> _Work request_
Scan the entries below and tally the lines that include "bmesh". Return nothing but the tally.

> _Records for this task_

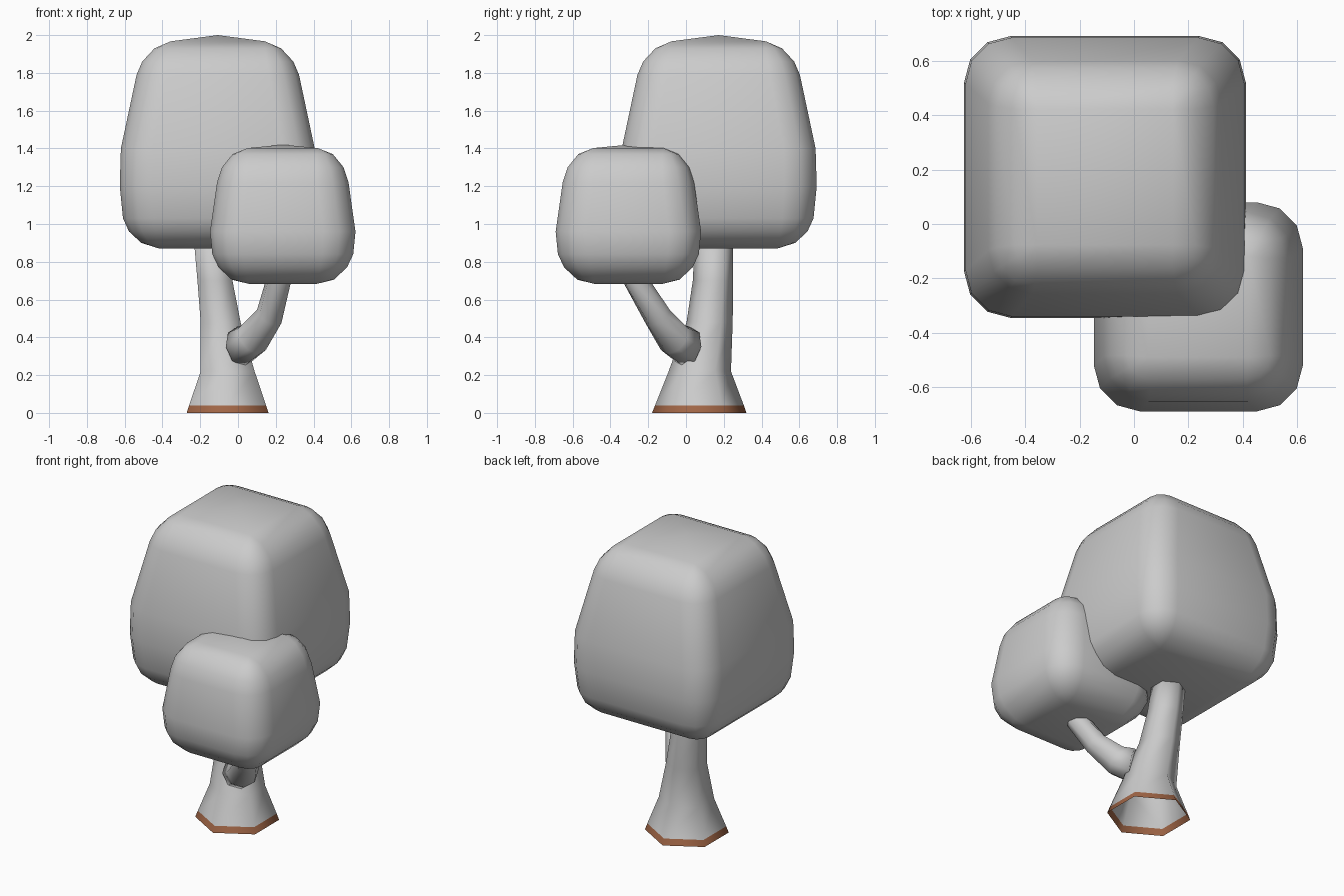
import bpy, bmesh
from math import cos, sin, pi
from mathutils import Vector

if "Cube" in bpy.data.objects:
    bpy.data.objects.remove(bpy.data.objects["Cube"])


def loft(name, rings, apex=None, cap_start=False, cap_end=False):
    """Skin equal-length closed rings; optionally close the ends."""
    bm = bmesh.new()
    vr = [[bm.verts.new(p) for p in ring] for ring in rings]
    n = len(vr[0])
    for a, b in zip(vr, vr[1:]):
        for i in range(n):
            j = (i + 1) % n
            bm.faces.new((a[i], a[j], b[j], b[i]))
    if cap_start:
        bm.faces.new(vr[0][::-1])
    if apex is not None:
        tip = bm.verts.new(apex)
        for i in range(n):
            bm.faces.new((vr[-1][i], vr[-1][(i + 1) % n], tip))
    elif cap_end:
        bm.faces.new(vr[-1])
    bmesh.ops.remove_doubles(bm, verts=bm.verts, dist=0.0005)
    bmesh.ops.recalc_face_normals(bm, faces=bm.faces)
    me = bpy.data.meshes.new(name)
    bm.to_mesh(me)
    bm.free()
    for p in me.polygons:
        p.use_smooth = True
    ob = bpy.data.objects.new(name, me)
    bpy.context.collection.objects.link(ob)
    return ob


def rounded_square(cx, cy, z, core, r):
    """Square of half-size core + r with three-segment corners."""
    pts = []
    for k in range(4):
        q = pi / 4 + k * pi / 2
        sx, sy = (1 if cos(q) > 0 else -1), (1 if sin(q) > 0 else -1)
        for s in range(4):
            a = k * pi / 2 + s * pi / 6
            pts.append((cx + sx * core + r * cos(a), cy + sy * core + r * sin(a), z))
    return pts


def crown(name, cx, cy, profile, top):
    rings = [rounded_square(cx, cy, *p) for p in profile]
    return loft(name, rings, apex=(cx, cy, top), cap_start=True)


# Leaf crowns: (z, core half-size, corner radius)
crown("large_crown", -0.107, 0.173, [
    (0.87, 0.31, 0), (0.90, 0.32, 0.085), (0.96, 0.33, 0.14),
    (1.03, 0.337, 0.165), (1.20, 0.347, 0.172), (1.40, 0.345, 0.168),
    (1.79, 0.27, 0.16), (1.86, 0.26, 0.14), (1.93, 0.25, 0.085),
    (1.967, 0.25, 0)], 2.0)
crown("small_crown", 0.237, -0.305, [
    (0.682, 0.175, 0), (0.705, 0.185, 0.085), (0.77, 0.20, 0.14),
    (0.84, 0.21, 0.163), (0.96, 0.215, 0.17), (1.22, 0.183, 0.165),
    (1.30, 0.18, 0.142), (1.37, 0.18, 0.085), (1.402, 0.185, 0)], 1.42)


# Six-sided trunk, open underneath, with a brown foot
def hexagon(cx, cy, z, r):
    return [(cx + r * cos(pi / 6 + i * pi / 3), cy + r * sin(pi / 6 + i * pi / 3), z)
            for i in range(6)]


trunk = loft("trunk", [hexagon(*p) for p in [
    (-0.055, 0.07, 0, 0.25), (-0.055, 0.071, 0.04, 0.235),
    (-0.055, 0.073, 0.22, 0.165), (-0.092, 0.125, 0.48, 0.122),
    (-0.122, 0.143, 0.70, 0.107), (-0.15, 0.148, 0.95, 0.1)]], cap_end=True)
grey = bpy.data.materials.new("grey")
grey.diffuse_color = (0.8, 0.8, 0.8, 1)
grey.use_nodes = True
grey.node_tree.nodes["Principled BSDF"].inputs["Base Color"].default_value = grey.diffuse_color
brown = bpy.data.materials.new("brown")
brown.diffuse_color = (0.35, 0.13, 0.06, 1)
brown.use_nodes = True
brown.node_tree.nodes["Principled BSDF"].inputs["Base Color"].default_value = brown.diffuse_color
trunk.data.materials.append(grey)
trunk.data.materials.append(brown)
for p in trunk.data.polygons:
    if p.center.z < 0.03:
        p.material_index = 1


# Side branch: (centre, direction, radius)
def tilted_ring(c, d, r, n=8):
    c, d = Vector(c), Vector(d).normalized()
    side = d.cross(Vector((0, 0, 1))).normalized()
    up = side.cross(d)
    return [c + r * (side * cos(2 * pi * i / n) + up * sin(2 * pi * i / n)) for i in range(n)]


loft("branch", [tilted_ring(*p) for p in [
    ((0.012, 0.005, 0.35), (1, -1, 0.3), 0.108),
    ((0.075, -0.06, 0.39), (1, -1, 0.9), 0.095),
    ((0.165, -0.15, 0.51), (1, -1, 1.6), 0.074),
    ((0.215, -0.265, 0.70), (0.4, -0.6, 1.6), 0.066),
    ((0.235, -0.30, 0.85), (0.1, -0.2, 1), 0.065)]], cap_start=True, cap_end=True)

> _Task answer_
4